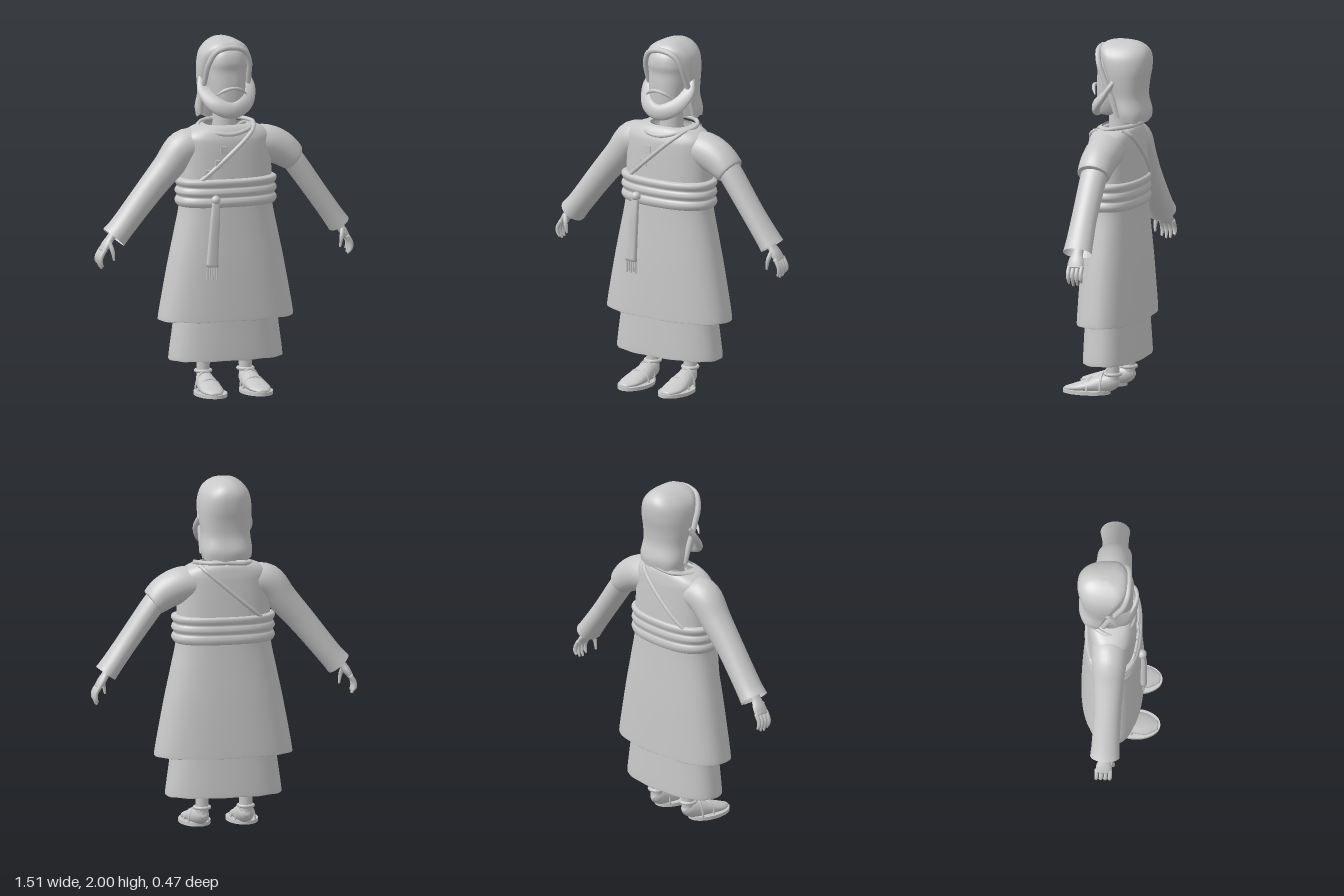
import * as THREE from 'three';

const V = (x, y, z) => new THREE.Vector3(x, y, z);
const grey = new THREE.MeshStandardMaterial({ color: 0xc8c8c8, side: THREE.DoubleSide });
grey.name = 'plain grey';

// Smooth Catmull-Rom value of a table of rows at a fractional row index
function sample(rows, t) {
  const n = rows.length - 1, i = Math.min(Math.floor(t), n - 1), f = t - i;
  const [a, b, c, d] = [-1, 0, 1, 2].map(k => rows[Math.max(0, Math.min(n, i + k))]);
  return b.map((_, k) => b[k] + 0.5 * f * (c[k] - a[k]
    + f * (2 * a[k] - 5 * b[k] + 4 * c[k] - d[k] + f * (3 * (b[k] - c[k]) + d[k] - a[k]))));
}

// Skin rings of points, each ring closed
function skin(rings) {
  const m = rings[0].length, pos = [], idx = [];
  rings.forEach(r => r.forEach(p => pos.push(p.x, p.y, p.z)));
  for (let i = 0; i < rings.length - 1; i++) {
    for (let j = 0; j < m; j++) {
      const a = i * m + j, b = i * m + (j + 1) % m;
      idx.push(a, b, a + m, b, b + m, a + m);
    }
  }
  const g = new THREE.BufferGeometry();
  g.setAttribute('position', new THREE.Float32BufferAttribute(pos, 3));
  g.setIndex(idx);
  g.computeVertexNormals();
  return g;
}

const pow = (v, e) => Math.sign(v) * Math.abs(v) ** (2 / e);

// Upright form from rows [y, half width, front z, back z]; mid places the widest line
function upright(rows, { mid = 0.5, e = 2.4, wave = 0, waves = 9, steps = 5, sides = 64 } = {}) {
  const rings = [];
  for (let k = 0; k <= (rows.length - 1) * steps; k++) {
    const [y, rx, zf, zb] = sample(rows, k / steps);
    const cz = zf + (zb - zf) * mid, fade = Math.max(0, 1 - k / (steps * 2));
    rings.push(Array.from({ length: sides }, (_, j) => {
      const t = j / sides * Math.PI * 2, c = pow(Math.cos(t), e);
      return V(rx * pow(Math.sin(t), e), y + wave * fade * Math.cos(waves * t + 1),
        cz + c * (c > 0 ? zf - cz : cz - zb));
    }));
  }
  return skin(rings);
}

// Sweep along rows [x, y, z, radius across, radius along ref]
function sweep(rows, { ref = V(0, 0, 1), cap = true, e = 2, steps = 5, sides = 20 } = {}) {
  const n = (rows.length - 1) * steps;
  const at = k => sample(rows, Math.max(0, Math.min(n, k)) / steps);
  const ring = (k, s = 1) => {
    const [x, y, z, r1, r2] = at(k), p = at(k - 1), q = at(k + 1);
    const d = V(q[0] - p[0], q[1] - p[1], q[2] - p[2]).normalize();
    const v = ref.clone().addScaledVector(d, -ref.dot(d)).normalize();
    const u = v.clone().cross(d);
    return Array.from({ length: sides }, (_, j) => {
      const t = j / sides * Math.PI * 2;
      return V(x, y, z).addScaledVector(u, s * r1 * pow(Math.cos(t), e))
        .addScaledVector(v, s * r2 * pow(Math.sin(t), e));
    });
  };
  const rings = Array.from({ length: n + 1 }, (_, k) => ring(k));
  if (cap) { rings.unshift(ring(0, 0)); rings.push(ring(n, 0)); }
  return skin(rings);
}

const tube = (pts, r, closed = false) => new THREE.TubeGeometry(
  new THREE.CatmullRomCurve3(pts.map(p => V(...p)), closed), 64, r, 8, closed);
const flip = (rows, s) => rows.map(([x, ...rest]) => [x * s, ...rest]);

const robeRows = [
  [0.43, 0.365, 0.125, -0.195], [0.42, 0.385, 0.138, -0.208], [0.45, 0.388, 0.14, -0.21],
  [0.72, 0.338, 0.13, -0.2], [0.9, 0.3, 0.12, -0.19], [1.06, 0.268, 0.112, -0.182],
  [1.2, 0.265, 0.107, -0.18], [1.4, 0.258, 0.1, -0.172], [1.46, 0.248, 0.088, -0.166],
  [1.5, 0.19, 0.066, -0.157], [1.515, 0.12, 0.045, -0.14]];

// Depth of the robe surface at (x, y), front (1) or back (-1)
function robeZ(x, y, side) {
  let t = 2;
  while (t < 9.9 && sample(robeRows, t)[0] < y) t += 0.02;
  const [, rx, zf, zb] = sample(robeRows, t);
  const k = Math.max(0, 1 - Math.min(1, Math.abs(x) / rx) ** 2.4) ** (1 / 2.4);
  return (zf + zb) / 2 + side * k * (zf - zb) / 2;
}

export function createModel() {
  const model = new THREE.Group();
  const add = (name, geo, x = 0, y = 0, z = 0, parent = model) => {
    const m = new THREE.Mesh(geo, grey);
    m.name = name;
    m.position.set(x, y, z);
    parent.add(m);
    return m;
  };

  // Clothes
  add('robe', upright(robeRows, { wave: 0.006 }));
  add('underSkirt', upright([
    [0.2, 0.315, 0.1, -0.175], [0.19, 0.325, 0.112, -0.187], [0.215, 0.328, 0.115, -0.19],
    [0.41, 0.302, 0.11, -0.182], [0.6, 0.285, 0.105, -0.175]], { wave: 0.006, waves: 11 }));
  const folds = [[1.058, 0.262, 0.1, -0.17]];
  for (let i = 0; i < 3; i++) {
    for (const [dy, b] of [[0.006, 0], [0.028, 0.012], [0.047, 0.008]]) {
      folds.push([1.058 + i * 0.054 + dy, 0.28 + b, 0.118 + b * 0.8, -0.185 - b * 0.6]);
    }
  }
  folds.push([1.222, 0.262, 0.1, -0.17]);
  add('sash', upright(folds, { steps: 4 }));

  // Sash tail with fringe
  add('sashKnot', new THREE.SphereGeometry(0.026, 16, 12), -0.115, 1.11, 0.132);
  add('sashTail', sweep([[-0.115, 1.11, 0.135, 0.02, 0.012], [-0.122, 1, 0.142, 0.027, 0.016],
    [-0.132, 0.86, 0.142, 0.03, 0.017], [-0.14, 0.735, 0.143, 0.034, 0.018]], { e: 3 }));
  for (let i = 0; i < 5; i++) {
    add('fringe', new THREE.CylinderGeometry(0.005, 0.006, 0.08 - (i % 2) * 0.015, 6),
      -0.168 + i * 0.014, 0.705, 0.143);
  }

  // Diagonal trim across chest and back, with a stepped edge in front
  for (const side of [1, -1]) {
    const pts = [];
    for (let i = 0; i <= 12; i++) {
      const x = 0.15 - i / 12 * 0.35, y = 1.505 - i / 12 * 0.305;
      pts.push([x, y, robeZ(x, y, side) + side * 0.004]);
    }
    add('robeTrim', tube(pts, 0.012));
  }
  for (const [x, y] of [[-0.055, 1.385], [-0.085, 1.305], [-0.145, 1.25]]) {
    add('steppedEdge', new THREE.BoxGeometry(0.04, 0.045, 0.009), x, y, robeZ(x, y, 1) + 0.003);
  }
  add('collar', tube([[0, 1.468, 0.085], [0.1, 1.488, 0.06], [0.165, 1.513, -0.045],
    [0.1, 1.525, -0.145], [0, 1.525, -0.165], [-0.1, 1.515, -0.145],
    [-0.155, 1.5, -0.045], [-0.1, 1.478, 0.06]], 0.012, true));

  // Sleeves: short over long on the left, one long on the right
  add('leftShortSleeve', sweep([[0.14, 1.4, -0.045, 0.09, 0.1], [0.24, 1.39, -0.045, 0.1, 0.105],
    [0.33, 1.35, -0.043, 0.096, 0.1], [0.398, 1.297, -0.043, 0.078, 0.094],
    [0.392, 1.302, -0.043, 0.066, 0.08]], { cap: false, sides: 32 }));
  add('leftLongSleeve', sweep([[0.33, 1.36, -0.045, 0.06, 0.074], [0.4, 1.285, -0.045, 0.064, 0.076],
    [0.54, 1.09, -0.045, 0.06, 0.073], [0.63, 0.965, -0.05, 0.06, 0.078],
    [0.675, 0.903, -0.052, 0.063, 0.083]], { cap: false, sides: 32 }));
  add('rightSleeve', sweep([[-0.14, 1.4, -0.045, 0.09, 0.1], [-0.245, 1.385, -0.045, 0.1, 0.1],
    [-0.34, 1.28, -0.045, 0.085, 0.088], [-0.46, 1.14, -0.045, 0.076, 0.077],
    [-0.6, 0.965, -0.05, 0.07, 0.078], [-0.655, 0.9, -0.052, 0.074, 0.083]],
    { cap: false, sides: 32 }));

  for (const s of [1, -1]) {
    // Hand
    const hand = new THREE.Group();
    hand.name = s > 0 ? 'leftHand' : 'rightHand';
    model.add(hand);
    add('palm', sweep(flip([[0.63, 0.96, -0.052, 0.024, 0.032], [0.672, 0.9, -0.052, 0.022, 0.032],
      [0.7, 0.86, -0.055, 0.022, 0.044], [0.722, 0.825, -0.057, 0.016, 0.044]], s)), 0, 0, 0, hand);
    for (let i = 0; i < 4; i++) {
      const z = -0.02 - i * 0.025, tip = [0.74, 0.728, 0.732, 0.75][i];
      add('finger', sweep(flip([[0.714, 0.838, z, 0.012, 0.012], [0.737, 0.8, z, 0.012, 0.012],
        [0.74, 0.768, z - 0.002, 0.011, 0.011], [0.728, tip, z - 0.003, 0.006, 0.006]], s),
        { sides: 10, steps: 3 }), 0, 0, 0, hand);
    }
    add('thumb', sweep(flip([[0.69, 0.875, -0.025, 0.014, 0.014], [0.677, 0.83, -0.006, 0.012, 0.012],
      [0.668, 0.775, -0.006, 0.006, 0.006]], s), { sides: 10 }), 0, 0, 0, hand);

    // Leg and shoe
    const leg = new THREE.Group();
    leg.name = s > 0 ? 'leftLeg' : 'rightLeg';
    model.add(leg);
    add('shin', new THREE.CylinderGeometry(0.044, 0.036, 0.42, 24), s * 0.125, 0.29, -0.055, leg);
    add('shoe', sweep(flip([[0.14, 0.022, 0.222, 0.025, 0.01], [0.14, 0.03, 0.16, 0.062, 0.024],
      [0.135, 0.043, 0.08, 0.064, 0.038], [0.13, 0.058, 0, 0.053, 0.053],
      [0.125, 0.075, -0.06, 0.04, 0.045], [0.125, 0.085, -0.088, 0.018, 0.022]], s),
      { ref: V(0, 1, 0) }), 0, 0, 0, leg);
    const sole = add('sole', new THREE.CylinderGeometry(1, 1, 0.02, 40), s * 0.135, 0.01, 0.0975, leg);
    sole.scale.set(0.088, 1, 0.1375);
    const ring = add('ankleStrap', new THREE.TorusGeometry(0.042, 0.01, 8, 32),
      s * 0.125, 0.115, -0.055, leg);
    ring.rotation.x = Math.PI / 2;
    for (const [z, w, h] of [[0.075, 0.067, 0.07], [0, 0.057, 0.1]]) {
      const strap = add('shoeStrap', new THREE.TorusGeometry(1, 0.1, 6, 24, Math.PI), s * 0.133, 0.015, z, leg);
      strap.scale.set(w, h, 0.07);
    }
  }

  // Head
  add('neck', new THREE.CylinderGeometry(0.062, 0.07, 0.22, 32), 0, 1.54, -0.055);
  add('face', upright([[1.565, 0.02, 0.05, 0], [1.58, 0.06, 0.07, -0.08], [1.65, 0.098, 0.077, -0.15],
    [1.75, 0.112, 0.077, -0.17], [1.82, 0.116, 0.073, -0.17], [1.87, 0.115, 0.081, -0.17],
    [1.925, 0.095, 0.068, -0.15], [1.965, 0.04, 0.03, -0.1]]));
  add('hair', upright([[1.55, 0.138, -0.085, -0.22], [1.6, 0.145, -0.068, -0.226],
    [1.68, 0.138, -0.045, -0.208], [1.76, 0.146, -0.015, -0.214], [1.84, 0.149, 0.015, -0.23],
    [1.91, 0.138, 0.042, -0.233], [1.955, 0.108, 0.05, -0.215], [1.985, 0.065, 0.022, -0.175],
    [1.998, 0.025, -0.04, -0.125], [2.0, 0.001, -0.08, -0.082]],
    { mid: 0.3, wave: 0.006, waves: 7 }));
  const half = [[-0.13, 1.57, -0.085], [-0.132, 1.68, -0.05], [-0.128, 1.78, -0.008],
    [-0.118, 1.87, 0.03], [-0.08, 1.935, 0.05]];
  add('hairline', tube([...half, [0, 1.955, 0.055], ...flip(half, -1).reverse()], 0.016));
  const whiskers = [[-0.138, 1.78, -0.065, 0.012, 0.014], [-0.132, 1.71, -0.015, 0.04, 0.018],
    [-0.085, 1.635, 0.055, 0.046, 0.024]];
  add('beard', sweep([...whiskers, [0, 1.602, 0.078, 0.046, 0.028], ...flip(whiskers, -1).reverse()]));
  const tips = [[-0.09, 1.69, 0.065, 0.003, 0.003], [-0.05, 1.718, 0.088, 0.01, 0.01]];
  add('moustache', sweep([...tips, [0, 1.732, 0.1, 0.009, 0.01], ...flip(tips, -1).reverse()],
    { sides: 10 }));
  return model;
}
--
#### Task description
In the entries above, locate every line with the word "clone" and copy it.

#### Output for this task
    const v = ref.clone().addScaledVector(d, -ref.dot(d)).normalize();
    const u = v.clone().cross(d);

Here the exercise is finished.